In 2021, the mortality toll from opioid overdoses rose by 22 percent, to approximately 71 thousand. Incredibly, the mortality rate skyrocketed 23 times in just eight years.
The Department of Homeland Security’s (DHS’s) Homeland Security Investigations (HSI) recently unveiled its plan to tackle this deadly threat.
DHS Unveils Its “First-Ever” Plan To Tackle Fentanyl Overdoses
The HSI released its “first-ever” strategy on September 19 to tackle the increase of illegal opioids entering the country. According to Steve Francis, acting executive associate director of the HSI, “over 2.2 million lbs of synthetic… chemicals” were intercepted and “more than 54,000 lbs of fentanyl” was recovered.
Overdose deaths “continue to plague [the] country,” Francis said. He said his organization had to combat things like arms smuggling, gang violence, cybercrime, and illegal funding that were fueling the situation.
The four main components of the new HSI strategy are:
- Attacking the criminal elements enabling the rise of illicit opioid trafficking;
- Reducing the domestic supply of those illegal drugs;
- Decreasing the supply of illicit opioids internationally;
- Conducting outreach with the private sector.
The HSI is increasing its Transnational Criminal Investigative Unit (TCIU) initiative to accomplish these aims. Prosecutors, investigators, immigration officers, and customs officials from both the United States and the host country are involved in TCIU operations.
Partnering With Host Countries
The TCIUs intend to conduct extensive background checks on officials from the host countries. The goal of HSI personnel working in host countries is to improve the countries’ capacity to investigate and prosecute transnational criminal organizations. As a result, criminal organizations in the United States should be hampered, at least in theory.
Alejandro Mayorkas, the DHS secretary, lauded the new approach. To “keep fentanyl off the streets” and bring down criminal groups and “ruthless” drug cartels, he said this will help coordinate the department’s field and intelligence operations.

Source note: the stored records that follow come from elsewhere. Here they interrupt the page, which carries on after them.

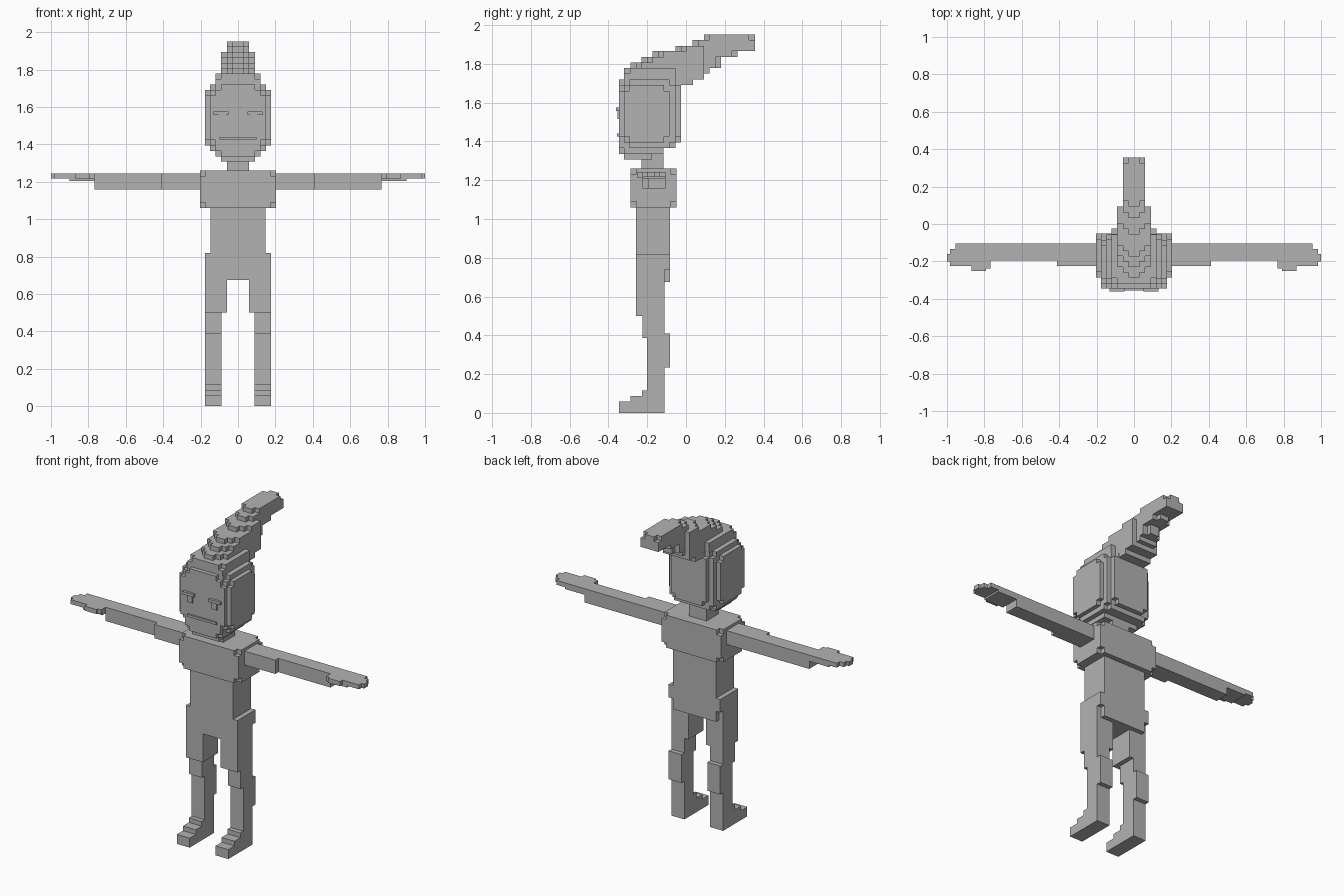
import bpy, bmesh, math
from itertools import product

V = 0.029  # size of one block step

mat = bpy.data.materials.new("plain grey")
mat.diffuse_color = (0.45, 0.45, 0.45, 1)


def solid(name, boxes):
    """Outer shell of a union of boxes given as (x0, x1, y0, y1, z0, z1)."""
    cuts = [sorted({round(b[a * 2 + k], 4) for b in boxes for k in (0, 1)}) for a in range(3)]
    filled = set()
    for cell in product(*(range(len(c) - 1) for c in cuts)):
        mid = [(cuts[a][cell[a]] + cuts[a][cell[a] + 1]) / 2 for a in range(3)]
        if any(all(b[a * 2] < mid[a] < b[a * 2 + 1] for a in range(3)) for b in boxes):
            filled.add(cell)
    bm = bmesh.new()
    verts = {}

    def vert(i):
        if i not in verts:
            verts[i] = bm.verts.new([cuts[a][i[a]] for a in range(3)])
        return verts[i]

    for cell in filled:
        for axis, side in product(range(3), (0, 1)):
            near = list(cell)
            near[axis] += 2 * side - 1
            if tuple(near) in filled:
                continue
            u, w = (axis + 1) % 3, (axis + 2) % 3
            ring = []
            for du, dw in ((0, 0), (1, 0), (1, 1), (0, 1)):
                i = list(cell)
                i[axis] += side
                i[u] += du
                i[w] += dw
                ring.append(vert(tuple(i)))
            bm.faces.new(ring if side else ring[::-1])
    bmesh.ops.dissolve_limit(bm, angle_limit=0.01, verts=bm.verts[:], edges=bm.edges[:])
    me = bpy.data.meshes.new(name)
    bm.to_mesh(me)
    bm.free()
    me.materials.append(mat)
    ob = bpy.data.objects.new(name, me)
    bpy.context.collection.objects.link(ob)
    return ob


def wide(h, *yz):
    """Box centred on x = 0 with half width h."""
    return (-h, h, *yz)


def notched(x0, x1, y0, y1, z0, z1, s=V):
    """Box with a small cube missing at every corner."""
    return [(x0 + s, x1 - s, y0, y1, z0, z1), (x0, x1, y0 + s, y1 - s, z0, z1),
            (x0, x1, y0, y1, z0 + s, z1 - s)]


def pair(name, boxes):
    """Right part and its mirror image on the left."""
    solid("right_" + name, boxes)
    solid("left_" + name, [(-b[1], -b[0], *b[2:]) for b in boxes])


# Head: nested layers giving stepped, rounded edges, with a tapering chin
head = notched(-0.176, 0.176, -0.32, -0.085, 1.395, 1.69)
head += notched(-0.15, 0.15, -0.345, -0.055, 1.395, 1.69)
head += notched(-0.15, 0.15, -0.32, -0.055, 1.365, 1.72)
head += notched(-0.12, 0.12, -0.345, -0.025, 1.395, 1.72)
head += [wide(0.12, -0.32, -0.055, 1.69, 1.75), wide(0.09, -0.32, -0.025, 1.69, 1.778),
         wide(0.12, -0.29, -0.055, 1.69, 1.778),
         wide(0.12, -0.345, -0.115, 1.365, 1.4), wide(0.09, -0.345, -0.115, 1.336, 1.4),
         wide(0.12, -0.32, -0.115, 1.336, 1.4), wide(0.09, -0.32, -0.175, 1.307, 1.4),
         wide(0.06, -0.32, -0.115, 1.307, 1.4)]
solid("head", head)

# Hair: swept-back crest, each level with a pointed stepped front
hair = []
for y0, y1, z0, z1 in [(-0.025, 0.035, 1.69, 1.72), (-0.025, 0.093, 1.72, 1.75),
                       (-0.025, 0.122, 1.75, 1.778), (-0.287, 0.18, 1.778, 1.807),
                       (-0.23, 0.18, 1.807, 1.836), (-0.173, 0.266, 1.836, 1.865),
                       (-0.055, 0.355, 1.865, 1.893), (0.033, 0.355, 1.893, 1.922),
                       (0.093, 0.355, 1.922, 1.95)]:
    step = 0 if z1 < 1.78 else V
    hair += [wide(0.03, y0, y1, z0, z1), wide(0.06, y0 + step, y1 - step, z0, z1)]
    if y0 + 2 * step < 0.09:
        hair.append(wide(0.09, y0 + 2 * step, min(y1, 0.093), z0, z1))
hair.append(wide(0.06, 0.2, 0.355, 1.865, 1.922))
solid("hair", hair)

# Face details
pair("brow", [(0.05, 0.13, -0.36, -0.345, 1.557, 1.575)])
pair("eye", [(0.065, 0.102, -0.353, -0.345, 1.515, 1.557)])
solid("mouth", [wide(0.1, -0.355, -0.345, 1.425, 1.44)])

# Neck, chest and waist
solid("neck", [wide(0.06, -0.23, -0.115, 1.26, 1.336)])
solid("chest", notched(-0.202, 0.202, -0.285, -0.05, 1.06, 1.26))
solid("waist", [wide(0.147, -0.257, -0.082, 0.675, 1.06)])

# Arms with flat stepped hands and thumbs
pair("arm", [(0.202, 0.412, -0.225, -0.105, 1.158, 1.243),
             (0.412, 0.767, -0.195, -0.105, 1.158, 1.243)])
pair("hand", [(0.767, 0.9, -0.225, -0.105, 1.205, 1.243),
              (0.79, 0.87, -0.25, -0.225, 1.215, 1.243),
              (0.767, 0.87, -0.238, -0.225, 1.215, 1.243),
              (0.9, 0.955, -0.225, -0.105, 1.216, 1.243),
              (0.955, 0.983, -0.225, -0.133, 1.216, 1.243),
              (0.983, 1.0, -0.2, -0.16, 1.216, 1.243)])

# Legs: hip panel, thigh, knee, shin, calf and stepped foot
pair("leg", [(0.147, 0.176, -0.257, -0.082, 0.74, 0.82),
             (0.147, 0.176, -0.257, -0.11, 0.5, 0.74),
             (0.06, 0.147, -0.257, -0.11, 0.5, 0.675),
             (0.088, 0.176, -0.225, -0.11, 0.385, 0.5),
             (0.088, 0.176, -0.2, -0.11, 0.0, 0.385),
             (0.088, 0.176, -0.11, -0.082, 0.235, 0.41),
             (0.088, 0.176, -0.345, -0.2, 0.0, 0.058),
             (0.088, 0.176, -0.285, -0.2, 0.058, 0.087),
             (0.088, 0.176, -0.228, -0.2, 0.087, 0.116)])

The Executive Associate Director of HSI, Katrina Berger, agreed. She said the new approach was “bold and innovative” and will help combat the drug epidemic.